  • The large number and types of applications that have different requirements than the few application focused on the finite market for targeted advertising and maintenance of large expensive assets that seem to dominate the literature. While these types of applications may be important, the number of applications that require integration of data from many geographically dispersed local domains (“GDLDs”) to make very complex analytical decision at a remote central point (Cloud or Enterprise on premise) are much smaller than ones where the data needed to make an intelligent timely and in most cases a simpler decision is all local.
  • The Economics and QoS requirements will preclude the architectures that rely on remote central integration and analysis of data. In a significantly large number of applications it is neither possible nor economically wise to provide data integration and analysis functionality remotely in the cloud or the Enterprise particularly as more of the resources required to support IoT functionality are built into Things (machines, devices, and sensors) and local gateways over the next few years. This includes many potentially more exciting classes of IoT applications where the real-time and latency QoS requirements cannot be supported by this approach and where the constant recurring cost of shipping data over the network to make decisions that do not depend on data from GDLDs remotely then ship them back to be acted upon locally does not make economic sense.
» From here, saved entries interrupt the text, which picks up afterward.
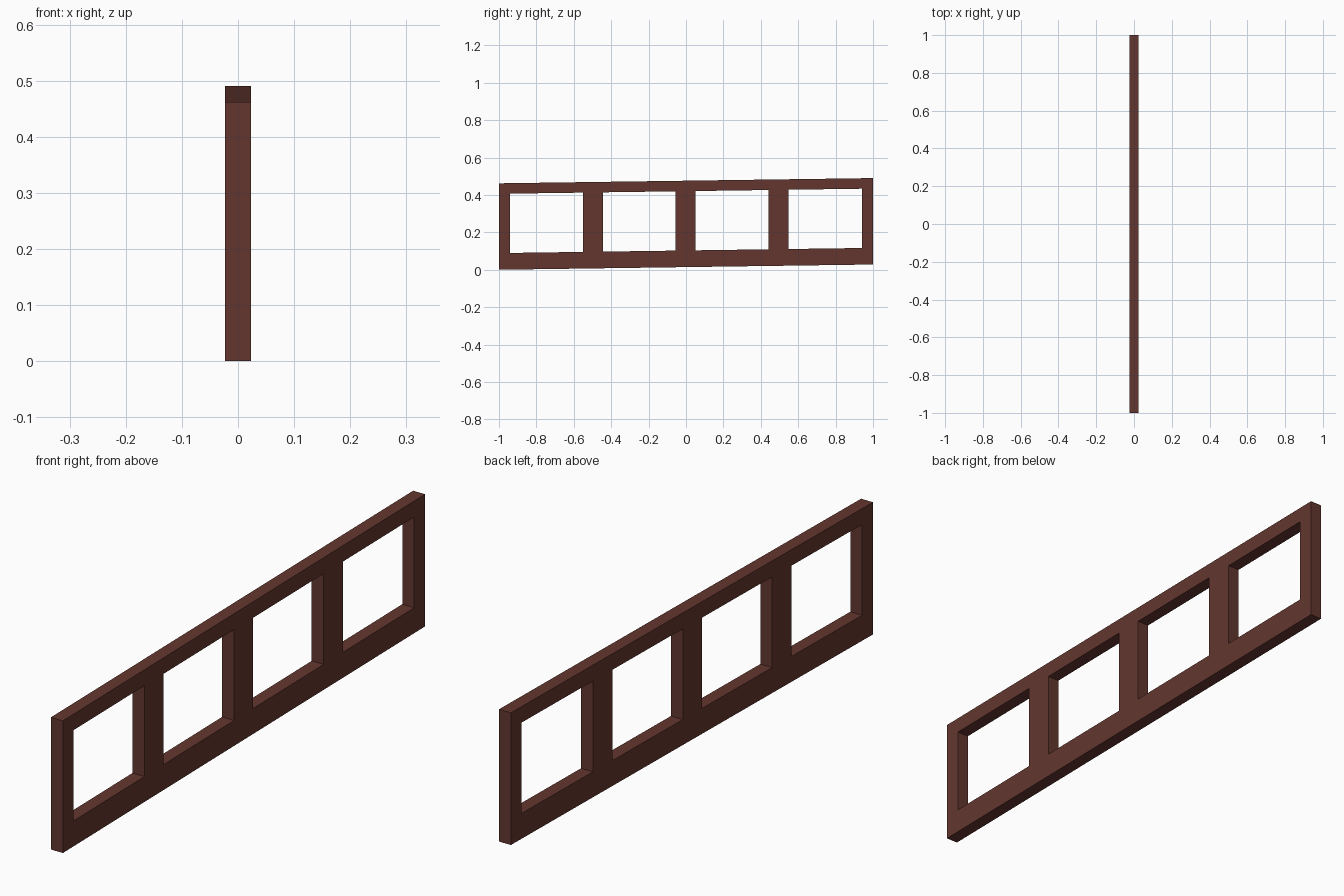
import bpy, bmesh

if "Cube" in bpy.data.objects:
    bpy.data.objects.remove(bpy.data.objects["Cube"])

SLOPE = 0.014      # rise of the panel per unit of y
HALF_X = 0.023     # half thickness

# Dark red-brown material
mat = bpy.data.materials.new("dark_red_brown")
mat.diffuse_color = (0.125, 0.037, 0.028, 1.0)
mat.use_nodes = True
mat.node_tree.nodes["Principled BSDF"].inputs["Base Color"].default_value = mat.diffuse_color

# Post edges along the length, rail edges up the height
ys = [-1.0, -0.94, -0.55, -0.443, -0.055, 0.05, 0.44, 0.547, 0.94, 1.0]
zs = [0.0, 0.089, 0.406, 0.462]

bm = bmesh.new()
grid = [[bm.verts.new((-HALF_X, y, z + SLOPE * (y + 1))) for z in zs] for y in ys]

# Fill every cell except the four window openings
for i in range(len(ys) - 1):
    for j in range(len(zs) - 1):
        if j == 1 and i % 2 == 1:
            continue
        bm.faces.new((grid[i][j], grid[i + 1][j], grid[i + 1][j + 1], grid[i][j + 1]))

# Thicken the flat frame
ext = bmesh.ops.extrude_face_region(bm, geom=bm.faces[:], use_keep_orig=True)
moved = [v for v in ext["geom"] if isinstance(v, bmesh.types.BMVert)]
bmesh.ops.translate(bm, verts=moved, vec=(2 * HALF_X, 0, 0))
bmesh.ops.recalc_face_normals(bm, faces=bm.faces[:])

mesh = bpy.data.meshes.new("window_frame")
bm.to_mesh(mesh)
bm.free()
mesh.materials.append(mat)
frame = bpy.data.objects.new("window_frame", mesh)
bpy.context.collection.objects.link(frame)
As discussed above, while this view and the remote central data integration and analysis architecture approach that underlies it makes sense for some important applications, common systems and networking engineering sense implies that this will be more the exception rather than the rule. In addition to the business, architecture, and engineering issues above, the traditional remote Cloud or HQ-based data collection and analytics approach ignores many of the important differences between the traditional Internet of People and the emerging Internet of Things that I intent to blog about in the future.

While there are a number of IoT architectures variations possible and many under development (more on that also in future blogs), the best and most promising ones recognize that the great variety of IoT applications require an agile and flexible architecture with built-in provisions for placing the data filtering, aggregation, analysis, and the resulting decisions and actions wherever needed based on the requirements of different applications. That said, if it makes sense to have a generic default architecture starting point for your business or for a “generic” IoT application (if such an abstraction has enough utility at all) it would be to deploy all data collection, filtering, aggregation, decision(s), and action(s) locally in the device domain or as near as possible to the edge of the network and to progressively and slowly move outward only when the application requirements absolutely dictate it.